= The problem =
Look through the entries. Copy each line that has the word "panel".

(Saved entries)
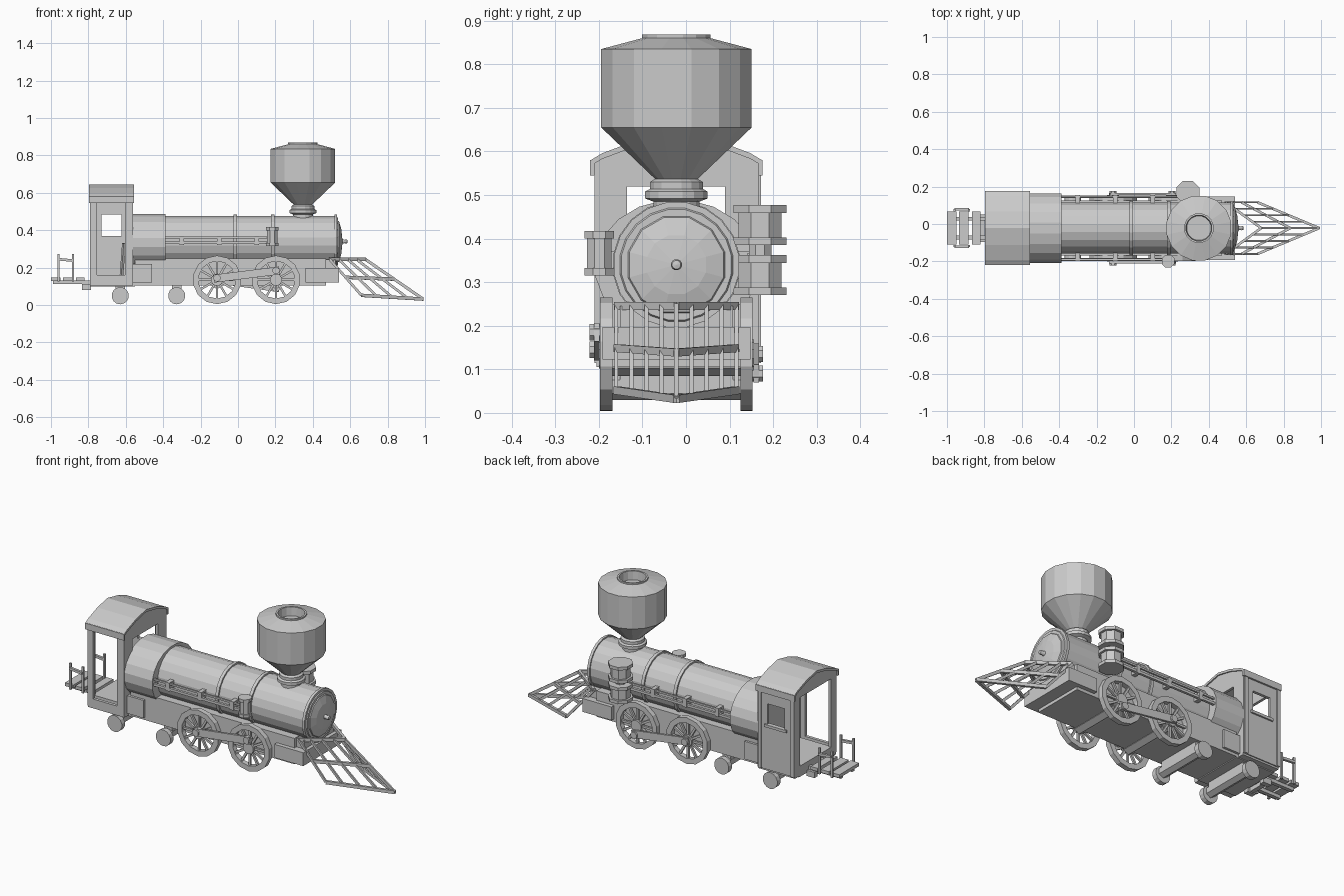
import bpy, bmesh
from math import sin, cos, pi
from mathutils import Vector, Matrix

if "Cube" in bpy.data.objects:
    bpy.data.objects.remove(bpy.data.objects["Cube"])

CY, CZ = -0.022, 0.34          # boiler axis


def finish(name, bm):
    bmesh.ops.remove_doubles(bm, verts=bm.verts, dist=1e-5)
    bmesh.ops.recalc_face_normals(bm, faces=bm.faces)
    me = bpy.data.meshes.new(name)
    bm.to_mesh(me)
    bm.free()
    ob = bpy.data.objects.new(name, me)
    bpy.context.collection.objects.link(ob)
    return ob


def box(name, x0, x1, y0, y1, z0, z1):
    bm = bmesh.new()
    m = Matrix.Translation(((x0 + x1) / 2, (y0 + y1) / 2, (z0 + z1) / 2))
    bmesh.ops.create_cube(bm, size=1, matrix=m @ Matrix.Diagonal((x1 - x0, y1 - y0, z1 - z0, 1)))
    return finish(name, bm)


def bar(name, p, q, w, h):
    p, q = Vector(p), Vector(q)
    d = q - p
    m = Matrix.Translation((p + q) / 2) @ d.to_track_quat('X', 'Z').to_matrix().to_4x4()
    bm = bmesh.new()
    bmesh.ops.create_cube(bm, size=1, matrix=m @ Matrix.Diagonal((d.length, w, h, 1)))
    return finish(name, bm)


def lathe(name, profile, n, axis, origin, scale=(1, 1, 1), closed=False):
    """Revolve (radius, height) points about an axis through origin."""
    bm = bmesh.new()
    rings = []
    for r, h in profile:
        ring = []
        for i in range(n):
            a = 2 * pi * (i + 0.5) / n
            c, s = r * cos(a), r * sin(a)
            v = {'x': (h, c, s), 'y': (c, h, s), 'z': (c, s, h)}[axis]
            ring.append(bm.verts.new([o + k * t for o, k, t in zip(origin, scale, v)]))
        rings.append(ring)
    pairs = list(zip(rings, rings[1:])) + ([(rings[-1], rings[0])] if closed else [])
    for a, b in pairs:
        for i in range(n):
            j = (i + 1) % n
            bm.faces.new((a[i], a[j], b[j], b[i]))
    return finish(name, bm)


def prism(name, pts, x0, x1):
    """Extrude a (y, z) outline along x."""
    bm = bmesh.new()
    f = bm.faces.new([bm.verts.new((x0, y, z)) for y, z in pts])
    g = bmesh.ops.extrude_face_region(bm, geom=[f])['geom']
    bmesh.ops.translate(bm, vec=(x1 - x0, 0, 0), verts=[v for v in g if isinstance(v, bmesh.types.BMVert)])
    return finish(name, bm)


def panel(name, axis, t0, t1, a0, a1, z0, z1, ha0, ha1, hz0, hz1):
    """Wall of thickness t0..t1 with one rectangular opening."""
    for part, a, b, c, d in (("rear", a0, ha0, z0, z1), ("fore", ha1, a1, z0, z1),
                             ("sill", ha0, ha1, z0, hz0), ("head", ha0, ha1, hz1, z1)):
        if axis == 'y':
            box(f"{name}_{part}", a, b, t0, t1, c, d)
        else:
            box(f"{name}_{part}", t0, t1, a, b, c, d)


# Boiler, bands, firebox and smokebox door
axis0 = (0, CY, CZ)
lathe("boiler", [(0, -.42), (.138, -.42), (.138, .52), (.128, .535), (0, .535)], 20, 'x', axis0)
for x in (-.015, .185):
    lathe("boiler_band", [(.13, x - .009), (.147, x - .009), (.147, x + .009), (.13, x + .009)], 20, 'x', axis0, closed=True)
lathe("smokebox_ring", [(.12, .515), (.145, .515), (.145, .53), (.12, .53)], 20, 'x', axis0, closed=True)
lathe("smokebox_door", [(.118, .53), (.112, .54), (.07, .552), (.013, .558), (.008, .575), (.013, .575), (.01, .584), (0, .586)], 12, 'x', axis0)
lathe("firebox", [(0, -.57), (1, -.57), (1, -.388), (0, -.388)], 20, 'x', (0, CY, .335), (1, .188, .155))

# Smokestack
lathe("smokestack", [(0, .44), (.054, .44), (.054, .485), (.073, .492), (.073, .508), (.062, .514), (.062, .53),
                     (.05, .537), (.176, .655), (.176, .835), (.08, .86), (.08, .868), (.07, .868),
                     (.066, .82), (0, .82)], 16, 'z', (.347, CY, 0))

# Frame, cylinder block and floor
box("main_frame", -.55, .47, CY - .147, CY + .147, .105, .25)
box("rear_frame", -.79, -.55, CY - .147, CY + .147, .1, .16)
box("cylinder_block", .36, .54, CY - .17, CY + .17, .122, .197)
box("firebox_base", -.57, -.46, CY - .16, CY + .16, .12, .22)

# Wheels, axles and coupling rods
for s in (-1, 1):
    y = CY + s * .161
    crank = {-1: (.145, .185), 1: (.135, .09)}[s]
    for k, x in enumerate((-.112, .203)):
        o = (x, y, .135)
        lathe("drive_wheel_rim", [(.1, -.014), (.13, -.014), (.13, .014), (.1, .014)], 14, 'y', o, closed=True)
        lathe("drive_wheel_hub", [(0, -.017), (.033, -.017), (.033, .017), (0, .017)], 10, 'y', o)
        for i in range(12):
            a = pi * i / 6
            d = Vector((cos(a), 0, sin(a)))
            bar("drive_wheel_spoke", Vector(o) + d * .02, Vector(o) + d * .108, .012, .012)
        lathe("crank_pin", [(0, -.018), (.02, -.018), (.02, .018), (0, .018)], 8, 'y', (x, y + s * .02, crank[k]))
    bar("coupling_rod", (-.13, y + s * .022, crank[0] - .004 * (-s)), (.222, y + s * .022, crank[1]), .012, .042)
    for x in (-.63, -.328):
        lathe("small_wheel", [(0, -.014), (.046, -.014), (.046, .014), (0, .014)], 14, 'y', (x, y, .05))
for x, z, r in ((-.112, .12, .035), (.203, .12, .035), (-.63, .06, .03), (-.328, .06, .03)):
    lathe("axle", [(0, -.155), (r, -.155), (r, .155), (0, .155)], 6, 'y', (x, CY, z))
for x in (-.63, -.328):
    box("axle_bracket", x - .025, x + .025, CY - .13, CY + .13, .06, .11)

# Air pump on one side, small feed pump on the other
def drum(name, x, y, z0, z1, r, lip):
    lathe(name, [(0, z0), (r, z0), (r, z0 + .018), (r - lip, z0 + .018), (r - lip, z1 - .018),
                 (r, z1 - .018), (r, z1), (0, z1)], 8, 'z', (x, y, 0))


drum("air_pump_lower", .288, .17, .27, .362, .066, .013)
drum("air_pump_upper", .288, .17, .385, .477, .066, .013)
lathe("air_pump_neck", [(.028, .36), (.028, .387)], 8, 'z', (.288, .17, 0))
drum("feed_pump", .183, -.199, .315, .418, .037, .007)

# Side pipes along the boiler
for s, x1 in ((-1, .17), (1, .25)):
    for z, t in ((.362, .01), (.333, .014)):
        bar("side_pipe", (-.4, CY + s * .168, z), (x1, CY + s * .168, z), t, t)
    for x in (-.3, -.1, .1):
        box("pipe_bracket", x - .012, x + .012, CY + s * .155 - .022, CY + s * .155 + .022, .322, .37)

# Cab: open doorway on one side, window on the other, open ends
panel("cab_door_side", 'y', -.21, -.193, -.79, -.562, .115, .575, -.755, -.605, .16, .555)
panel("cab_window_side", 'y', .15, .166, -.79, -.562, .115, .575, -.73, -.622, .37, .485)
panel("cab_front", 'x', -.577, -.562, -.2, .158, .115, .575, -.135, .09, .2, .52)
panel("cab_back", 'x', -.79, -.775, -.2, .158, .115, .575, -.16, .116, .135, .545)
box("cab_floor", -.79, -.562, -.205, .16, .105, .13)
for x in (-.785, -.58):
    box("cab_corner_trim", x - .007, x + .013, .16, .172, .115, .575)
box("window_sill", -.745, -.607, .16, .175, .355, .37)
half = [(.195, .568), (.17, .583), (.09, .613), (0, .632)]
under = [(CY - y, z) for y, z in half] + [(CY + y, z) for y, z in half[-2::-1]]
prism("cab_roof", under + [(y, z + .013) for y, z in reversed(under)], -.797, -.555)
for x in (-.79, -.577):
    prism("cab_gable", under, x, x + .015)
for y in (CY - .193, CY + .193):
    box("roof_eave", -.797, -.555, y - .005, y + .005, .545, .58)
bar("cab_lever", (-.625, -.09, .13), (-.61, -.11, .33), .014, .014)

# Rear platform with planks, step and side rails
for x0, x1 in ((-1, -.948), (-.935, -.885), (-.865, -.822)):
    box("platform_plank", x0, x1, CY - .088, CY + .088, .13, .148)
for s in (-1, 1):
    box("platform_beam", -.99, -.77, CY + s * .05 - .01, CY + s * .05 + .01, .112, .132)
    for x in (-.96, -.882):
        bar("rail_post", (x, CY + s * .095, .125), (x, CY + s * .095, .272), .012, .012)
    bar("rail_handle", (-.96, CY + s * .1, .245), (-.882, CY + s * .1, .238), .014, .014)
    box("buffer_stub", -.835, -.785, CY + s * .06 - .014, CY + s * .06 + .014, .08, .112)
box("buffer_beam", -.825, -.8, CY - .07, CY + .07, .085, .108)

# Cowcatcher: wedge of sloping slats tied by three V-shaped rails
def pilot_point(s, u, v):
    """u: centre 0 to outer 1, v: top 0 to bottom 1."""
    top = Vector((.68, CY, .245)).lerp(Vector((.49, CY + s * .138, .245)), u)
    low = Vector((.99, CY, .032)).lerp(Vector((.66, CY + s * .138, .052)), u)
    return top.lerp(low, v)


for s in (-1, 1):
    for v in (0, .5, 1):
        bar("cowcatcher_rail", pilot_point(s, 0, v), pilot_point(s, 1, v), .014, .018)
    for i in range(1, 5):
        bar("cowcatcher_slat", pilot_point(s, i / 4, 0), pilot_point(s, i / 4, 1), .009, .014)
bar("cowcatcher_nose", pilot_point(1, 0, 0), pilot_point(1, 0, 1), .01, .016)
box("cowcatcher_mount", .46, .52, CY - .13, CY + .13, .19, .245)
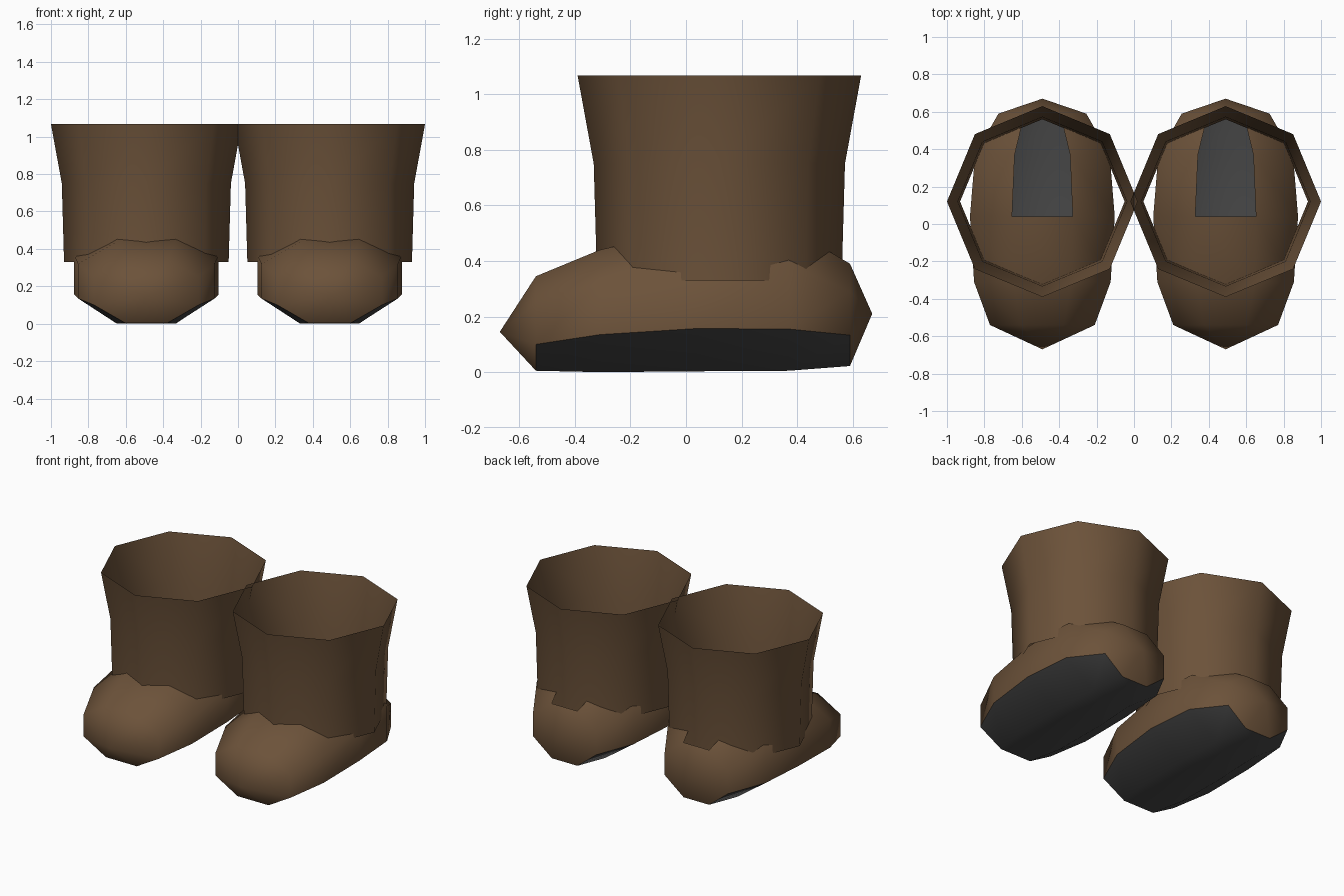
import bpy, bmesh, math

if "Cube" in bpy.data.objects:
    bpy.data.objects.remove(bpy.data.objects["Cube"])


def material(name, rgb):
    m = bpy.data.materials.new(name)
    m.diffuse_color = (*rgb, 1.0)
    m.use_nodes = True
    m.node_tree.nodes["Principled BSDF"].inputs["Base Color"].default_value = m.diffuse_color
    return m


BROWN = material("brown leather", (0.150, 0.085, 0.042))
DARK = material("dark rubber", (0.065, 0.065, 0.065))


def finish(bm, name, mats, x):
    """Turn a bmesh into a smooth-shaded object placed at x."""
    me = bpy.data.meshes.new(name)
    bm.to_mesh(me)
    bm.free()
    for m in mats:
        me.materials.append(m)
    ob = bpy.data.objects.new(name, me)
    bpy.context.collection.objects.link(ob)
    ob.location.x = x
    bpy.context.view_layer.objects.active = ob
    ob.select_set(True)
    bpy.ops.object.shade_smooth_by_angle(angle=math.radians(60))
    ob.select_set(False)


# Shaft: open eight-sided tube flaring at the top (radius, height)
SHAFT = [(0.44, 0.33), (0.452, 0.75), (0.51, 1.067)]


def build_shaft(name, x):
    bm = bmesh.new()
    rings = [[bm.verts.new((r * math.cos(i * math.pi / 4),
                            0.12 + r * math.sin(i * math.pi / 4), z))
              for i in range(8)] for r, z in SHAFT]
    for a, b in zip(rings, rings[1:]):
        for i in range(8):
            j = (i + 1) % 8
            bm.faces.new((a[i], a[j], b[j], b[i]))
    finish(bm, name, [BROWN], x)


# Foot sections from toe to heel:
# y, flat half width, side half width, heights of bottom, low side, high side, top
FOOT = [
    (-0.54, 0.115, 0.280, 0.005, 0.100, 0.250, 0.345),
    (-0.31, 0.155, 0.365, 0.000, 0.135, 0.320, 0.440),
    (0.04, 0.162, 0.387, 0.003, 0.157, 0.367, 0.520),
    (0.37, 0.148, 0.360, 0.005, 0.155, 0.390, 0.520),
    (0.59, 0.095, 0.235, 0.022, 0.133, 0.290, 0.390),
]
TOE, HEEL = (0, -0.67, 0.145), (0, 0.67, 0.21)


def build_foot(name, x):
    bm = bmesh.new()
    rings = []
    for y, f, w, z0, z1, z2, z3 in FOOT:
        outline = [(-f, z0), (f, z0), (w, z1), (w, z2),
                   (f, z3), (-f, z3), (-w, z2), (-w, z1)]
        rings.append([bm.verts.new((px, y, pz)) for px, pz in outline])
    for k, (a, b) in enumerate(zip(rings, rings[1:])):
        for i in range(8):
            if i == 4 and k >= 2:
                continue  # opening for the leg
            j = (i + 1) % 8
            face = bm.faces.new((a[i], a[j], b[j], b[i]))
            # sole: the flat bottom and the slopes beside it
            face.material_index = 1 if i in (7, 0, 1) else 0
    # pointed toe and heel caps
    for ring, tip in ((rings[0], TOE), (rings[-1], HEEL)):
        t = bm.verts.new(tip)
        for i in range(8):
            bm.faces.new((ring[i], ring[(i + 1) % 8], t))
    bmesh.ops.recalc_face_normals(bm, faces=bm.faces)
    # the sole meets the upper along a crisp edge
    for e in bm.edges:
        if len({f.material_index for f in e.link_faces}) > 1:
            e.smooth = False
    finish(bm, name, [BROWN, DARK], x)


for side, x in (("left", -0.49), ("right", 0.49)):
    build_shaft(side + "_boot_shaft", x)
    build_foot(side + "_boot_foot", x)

= Response =
def panel(name, axis, t0, t1, a0, a1, z0, z1, ha0, ha1, hz0, hz1):
panel("cab_door_side", 'y', -.21, -.193, -.79, -.562, .115, .575, -.755, -.605, .16, .555)
panel("cab_window_side", 'y', .15, .166, -.79, -.562, .115, .575, -.73, -.622, .37, .485)
panel("cab_front", 'x', -.577, -.562, -.2, .158, .115, .575, -.135, .09, .2, .52)
panel("cab_back", 'x', -.79, -.775, -.2, .158, .115, .575, -.16, .116, .135, .545)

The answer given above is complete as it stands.